-- Assignment --
Go through the listing below and return each line that includes "octagon".

═════ Source information

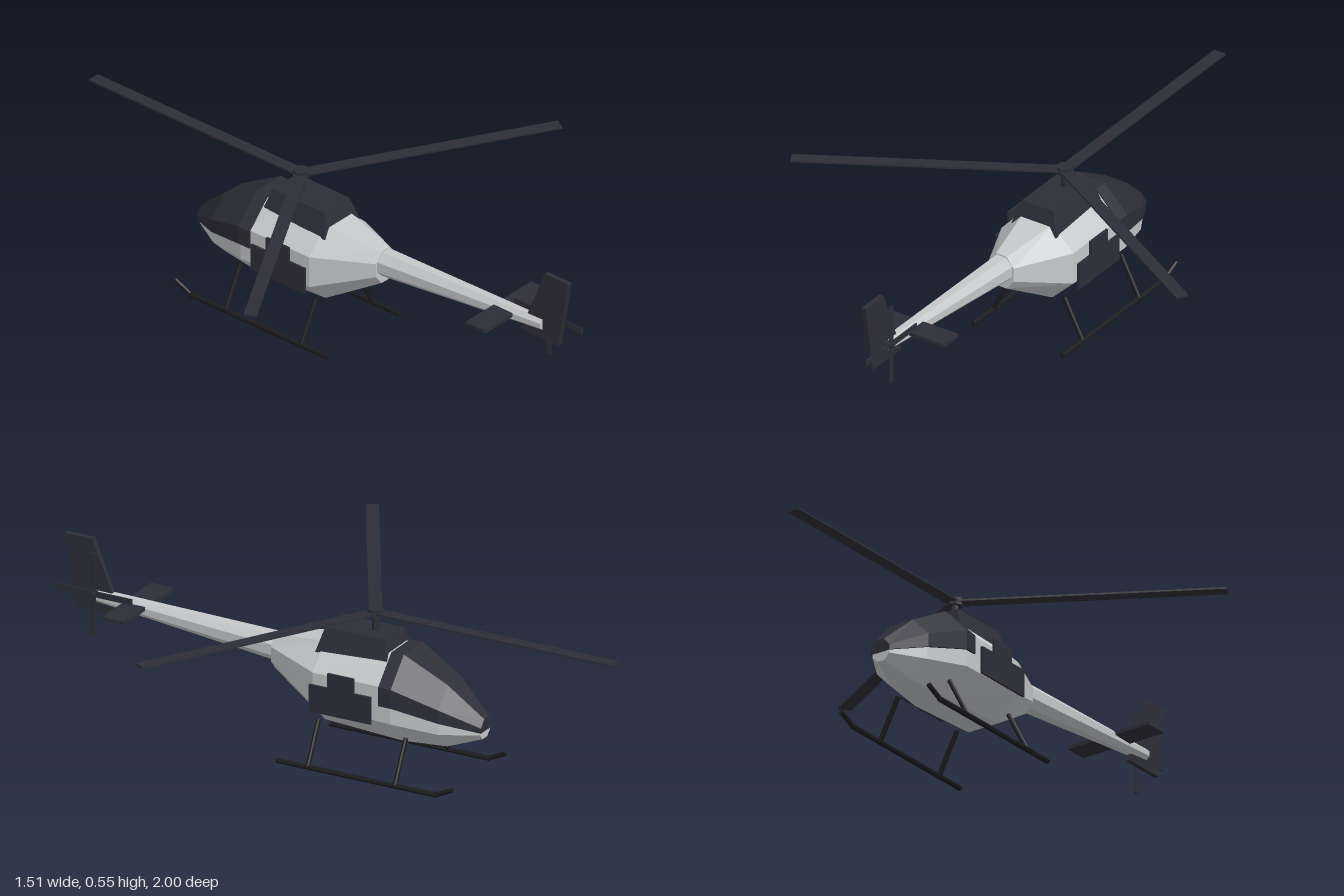
import * as THREE from 'three';

export function createModel() {
  const root = new THREE.Group();
  root.name = 'helicopter';
  const mat = (name, color) => {
    const m = new THREE.MeshStandardMaterial({ color });
    m.name = name;
    return m;
  };
  const grey = mat('light grey hull', 0xc6c8ca);
  const dark = mat('dark slate', 0x2e2e38);
  const black = mat('black metal', 0x1c1c20);

  const add = (name, geo, material, parent = root) => {
    const g = geo.index ? geo.toNonIndexed() : geo;
    g.computeVertexNormals(); // faceted look
    const m = new THREE.Mesh(g, material);
    m.name = name;
    parent.add(m);
    return m;
  };
  const box = (name, w, h, d, x, y, z, material, parent) =>
    add(name, new THREE.BoxGeometry(w, h, d).translate(x, y, z), material, parent);

  // Straight round bar between two points
  const bar = (name, a, b, r, material, parent, sides = 8) => {
    const p = new THREE.Vector3(...a), q = new THREE.Vector3(...b);
    const dir = q.clone().sub(p);
    const g = new THREE.CylinderGeometry(r, r, dir.length(), sides);
    g.applyQuaternion(new THREE.Quaternion().setFromUnitVectors(
      new THREE.Vector3(0, 1, 0), dir.normalize()));
    const c = p.add(q).multiplyScalar(0.5);
    return add(name, g.translate(c.x, c.y, c.z), material, parent);
  };

  // Skin a unit outline over sections [z, centreY, halfWidth, halfHeight], z falling
  const loft = (outline, sections) => {
    const rings = sections.map(([z, cy, rx, ry]) =>
      outline.map(([x, y]) => [x * rx, cy + y * ry, z]));
    const pos = [], n = outline.length;
    const tri = (a, b, c) => pos.push(...a, ...b, ...c);
    for (let i = 0; i < rings.length - 1; i++) {
      for (let j = 0; j < n; j++) {
        const k = (j + 1) % n, s = rings[i], t = rings[i + 1];
        tri(s[j], t[j], t[k]);
        tri(s[j], t[k], s[k]);
      }
    }
    const first = rings[0], last = rings[rings.length - 1];
    for (let j = 1; j < n - 1; j++) {
      tri(first[0], first[j], first[j + 1]);
      tri(last[0], last[j + 1], last[j]);
    }
    const g = new THREE.BufferGeometry();
    g.setAttribute('position', new THREE.Float32BufferAttribute(pos, 3));
    return g;
  };
  const k = Math.SQRT2 - 1;
  const octagon = [[1, -k], [1, k], [k, 1], [-k, 1], [-1, k], [-1, -k], [-k, -1], [k, -1]];
  const upperHalf = [[1, 0], [1, k], [k, 1], [-k, 1], [-1, k], [-1, 0]];

  // Hull, tail boom and canopy
  add('fuselage', loft(octagon, [
    [0.21, 0.307, 0.047, 0.058],
    [0.01, 0.263, 0.137, 0.133],
    [-0.27, 0.26, 0.14, 0.145],
    [-0.42, 0.222, 0.098, 0.102],
    [-0.533, 0.191, 0.033, 0.033],
  ]), grey);
  add('tailBoom', loft(octagon, [
    [0.865, 0.357, 0.02, 0.019],
    [0.2, 0.317, 0.042, 0.044],
  ]), grey);
  add('canopy', loft(upperHalf, [
    [-0.23, 0.256, 0.145, 0.152],
    [-0.275, 0.256, 0.145, 0.154],
    [-0.423, 0.22, 0.104, 0.11],
    [-0.539, 0.186, 0.037, 0.042],
  ]), dark);

  // Engine housing, narrowed towards the top
  const housing = new THREE.BoxGeometry(0.17, 0.08, 0.26);
  const hp = housing.attributes.position;
  for (let i = 0; i < hp.count; i++) {
    if (hp.getY(i) > 0) hp.setXYZ(i, hp.getX(i) * 0.7, hp.getY(i), hp.getZ(i) * 0.83);
  }
  add('engineHousing', housing.translate(0, 0.405, -0.1), dark);

  // Stepped side doors and landing skids
  for (const s of [1, -1]) {
    const side = s > 0 ? 'left' : 'right';
    box(side + 'Door', 0.008, 0.092, 0.222, s * 0.156, 0.24, -0.1, dark);
    box(side + 'DoorWindow', 0.008, 0.05, 0.094, s * 0.156, 0.311, -0.102, dark);

    const skid = new THREE.Group();
    skid.name = side + 'Skid';
    root.add(skid);
    const x = s * 0.17;
    bar('skidRail', [x, 0.009, 0.12], [x, 0.009, -0.455], 0.009, black, skid);
    bar('skidTip', [x, 0.009, -0.45], [x, 0.037, -0.512], 0.008, black, skid);
    for (const z of [0.008, -0.305]) {
      bar('skidLeg', [s * 0.1, 0.147, z], [x, 0.01, z], 0.008, black, skid);
    }
  }

  // Main rotor
  const rotor = new THREE.Group();
  rotor.name = 'mainRotor';
  rotor.position.set(0, 0.505, -0.14);
  root.add(rotor);
  bar('mast', [0, -0.07, 0], [0, 0.012, 0], 0.012, dark, rotor);
  bar('hub', [0, -0.012, 0], [0, 0.012, 0], 0.026, dark, rotor);
  for (let i = 0; i < 3; i++) {
    box('blade', 0.042, 0.006, 0.86, 0, 0, -0.43, dark, rotor).rotation.y = i * Math.PI * 2 / 3;
  }

  // Swept tail fin, drawn as (-z, y) and turned into the side plane
  const fin = new THREE.Shape([[-0.973, 0.548], [-0.93, 0.305], [-0.775, 0.305], [-0.873, 0.548]]
    .map(p => new THREE.Vector2(...p)));
  add('tailFin', new THREE.ExtrudeGeometry(fin, { depth: 0.016, bevelEnabled: false })
    .translate(0, 0, -0.008).rotateY(Math.PI / 2), dark);
  box('stabilizer', 0.316, 0.012, 0.08, 0, 0.355, 0.715, dark);

  // Tail rotor
  const tail = new THREE.Group();
  tail.name = 'tailRotor';
  tail.position.set(0.028, 0.37, 0.86);
  root.add(tail);
  bar('tailHub', [-0.024, 0, 0], [0.01, 0, 0], 0.01, dark, tail);
  for (let i = 0; i < 4; i++) {
    box('tailBlade', 0.004, 0.14, 0.02, 0, 0.07, 0, dark, tail).rotation.x = i * Math.PI / 2;
  }
  for (const m of tail.children) m.updateMatrix();

  return root;
}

══════════

-- Your solution --
  const octagon = [[1, -k], [1, k], [k, 1], [-k, 1], [-1, k], [-1, -k], [-k, -1], [k, -1]];
  add('fuselage', loft(octagon, [
  add('tailBoom', loft(octagon, [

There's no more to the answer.